Unfortunately, these isolated incidents often nurture the perception that this type of behavior is institutionalized, and that police departments cannot be trusted to treat all members of the community in a fair and equitable fashion. Although not accurate, this perception is extremely damaging to crime reduction efforts. Without community confidence and support, law enforcement agencies cannot succeed.
The root causes of tension between police officers and the communities they serve are as understandable as they are historic. Law enforcement officers occupy a unique position in a free society. They patrol the narrow line that separates freedom from lawlessness, and even the most basic enforcement action taken by police officers can appear to infringe on the rights of others. The nature of their duties ensures that law enforcement officers will be placed in the center of situations that are typified by stress and hostility. As a result, law enforcement officers are often the focal point for rage and confusion. If you add to this already volatile combination the perception that the officers are acting in an unfair or inequitable fashion, it becomes clear why some members of the community view law enforcement officers with suspicion and contempt instead of with trust and respect.
Although achieving an understanding of the causes of these difficulties is helpful, we, as a profession, must not be content to merely understand the problems that face us. We must seek and develop affirmative solutions.
It is for this reason that the IACP, with support from the U.S. Department of Justice Office of Community Oriented Policing Services, has released a new publication aimed at helping law enforcement agencies enhance their efforts to uphold and protect the civil rights of the constituents they serve.

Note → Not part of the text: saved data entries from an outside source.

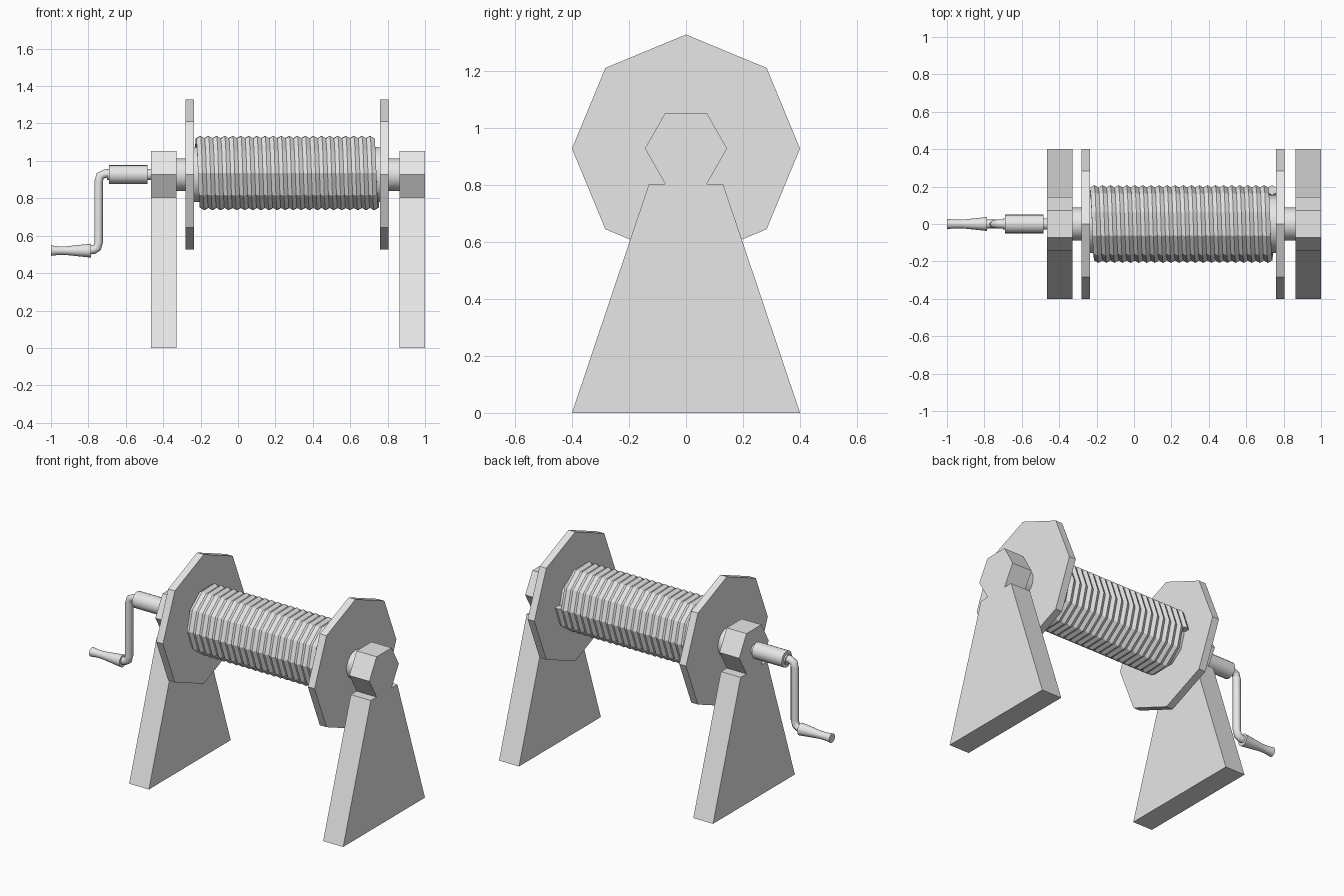
import bpy, bmesh, math
from mathutils import Vector

if "Cube" in bpy.data.objects:
    bpy.data.objects.remove(bpy.data.objects["Cube"])

AXIS_Z = 0.927
grey = bpy.data.materials.new("light grey")
grey.diffuse_color = (0.8, 0.8, 0.8, 1)
grey.use_nodes = True
grey.node_tree.nodes["Principled BSDF"].inputs["Base Color"].default_value = grey.diffuse_color


def finish(name, bm, smooth=None):
    bmesh.ops.recalc_face_normals(bm, faces=bm.faces)
    me = bpy.data.meshes.new(name)
    bm.to_mesh(me)
    bm.free()
    ob = bpy.data.objects.new(name, me)
    bpy.context.collection.objects.link(ob)
    me.materials.append(grey)
    if smooth:
        bpy.ops.object.select_all(action='DESELECT')
        ob.select_set(True)
        bpy.context.view_layer.objects.active = ob
        bpy.ops.object.shade_smooth_by_angle(angle=math.radians(smooth))
    return ob


def slab(name, outline, x0, x1):
    """Extrude a (y, z) outline along x."""
    bm = bmesh.new()
    f = bm.faces.new([bm.verts.new((x0, y, z)) for y, z in outline])
    g = bmesh.ops.extrude_face_region(bm, geom=[f])
    bmesh.ops.translate(bm, vec=(x1 - x0, 0, 0),
                        verts=[v for v in g["geom"] if isinstance(v, bmesh.types.BMVert)])
    return finish(name, bm)


def skin(name, rings, smooth):
    """Join rings of points into a capped tube."""
    bm = bmesh.new()
    loops = [[bm.verts.new(p) for p in r] for r in rings]
    n = len(loops[0])
    for a, b in zip(loops, loops[1:]):
        for i in range(n):
            j = (i + 1) % n
            bm.faces.new((a[i], a[j], b[j], b[i]))
    bm.faces.new(loops[0])
    bm.faces.new(loops[-1])
    return finish(name, bm, smooth)


def turned(name, profile, z=AXIS_Z, n=20):
    """Lathe an (x, radius) profile around a horizontal axis."""
    rings = [[(x, r * math.cos(2 * math.pi * i / n), z + r * math.sin(2 * math.pi * i / n))
              for i in range(n)] for x, r in profile]
    return skin(name, rings, 40)


# Stands: tapered legs joined to hexagonal bearings
half = [(0.40, 0), (0.13, 0.803), (0.073, 0.803), (0.144, AXIS_Z), (0.073, 1.052)]
outline = half + [(-y, z) for y, z in reversed(half)]
for side, x0, x1 in (("left", -0.465, -0.33), ("right", 0.863, 1.0)):
    slab(side + "_stand", outline, x0, x1)

# Octagonal drum flanges
octagon = [(0.4 * math.sin(i * math.pi / 4), AXIS_Z + 0.4 * math.cos(i * math.pi / 4))
           for i in range(8)]
for side, x0 in (("left", -0.28), ("right", 0.758)):
    slab(side + "_flange", octagon, x0, x0 + 0.046)

# Axle, and the drum core beneath the rope
turned("axle", [(-0.34, 0.087), (0.87, 0.087)])
turned("drum_core", [(-0.24, 0.155), (0.765, 0.155)], n=10)

# Rope: ten-sided helix with a six-sided section
SIDES, TURNS, R, T = 10, 22, 0.181, 0.027
rings = []
for k in range(SIDES * TURNS + 1):
    a = 2 * math.pi * k / SIDES
    x = -0.212 + 0.95 * k / (SIDES * TURNS)
    ring = []
    for i in range(6):
        b = math.pi * i / 3
        r = R + T * math.cos(b)
        ring.append((x + T * math.sin(b), r * math.cos(a), AXIS_Z + 0.008 + r * math.sin(a)))
    rings.append(ring)
skin("rope", rings, 30)

# Crank: stub, socket and bent arm
turned("crank_stub", [(-0.70, 0.03), (-0.45, 0.03)])
turned("crank_socket", [(-0.69, 0.05), (-0.485, 0.05)])
path = [(-0.68, 0.93), (-0.715, 0.93), (-0.737, 0.92), (-0.745, 0.89),
        (-0.745, 0.565), (-0.753, 0.535), (-0.77, 0.525), (-0.80, 0.522)]
pts = [Vector((x, 0, z)) for x, z in path]
rings = []
for i, p in enumerate(pts):
    d = (pts[min(i + 1, len(pts) - 1)] - pts[max(i - 1, 0)]).normalized()
    u = d.cross(Vector((0, 1, 0)))
    rings.append([p + 0.023 * (u * math.cos(t * math.pi / 6) + Vector((0, math.sin(t * math.pi / 6), 0)))
                  for t in range(12)])
skin("crank_arm", rings, 50)

# Tapered hand grip
turned("hand_grip", [(-1.0, 0.028), (-0.96, 0.023), (-0.92, 0.023), (-0.787, 0.037)], z=0.52)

The publication, titled Protecting Civil Rights: A Leadership Guide for State, Local, and Tribal Law Enforcement, provides a comprehensive overview of the civil rights issues and challenges that today’s law enforcement leaders face and gives specific, everyday recommendations on ways to both protect and promote civil rights.
This leadership guide not only provides suggestions that are designed to prevent civil rights violations but also highlights ways in which agencies can work with their communities to build a better partnership. It is our hope that this book, with its practical guidelines and recommendations, will help all law enforcement leaders recognize the need for visionary leadership in this critical area and allow every agency to strengthen its resolve to be a part of the solution.
The guide offers recommendations in six areas: early intervention, the civilian complaint process, use of force, racial profiling, personnel management, and data management. Some of the key recommendations are as follows:
• All departments should have a clear and unequivocal departmental policy prohibiting racial profiling and promoting bias-free policing.
• All agencies, regardless of size, should strive to incorporate the core concepts of early intervention into their personnel management practices.
• Every department should have a clear policy and well-defined practices for handling civilian and internally generated complaints against officers or the department as a whole.
• Agencies must recruit, hire, and promote personnel in a manner that best ensures that officers throughout the ranks reflect the communities they serve.
Copies of Protecting Civil Rights: A Leadership Guide for State, Local, and Tribal Law Enforcement are available on the IACP Web site at www.theiacp.org.
Establishing and maintaining a safe community is difficult at the best of times. When the bond of trust and confidence between a police agency and its community is strained, the task becomes almost impossible. It is my belief that this guide will help agencies ensure that this vital partnership not only survives but flourishes.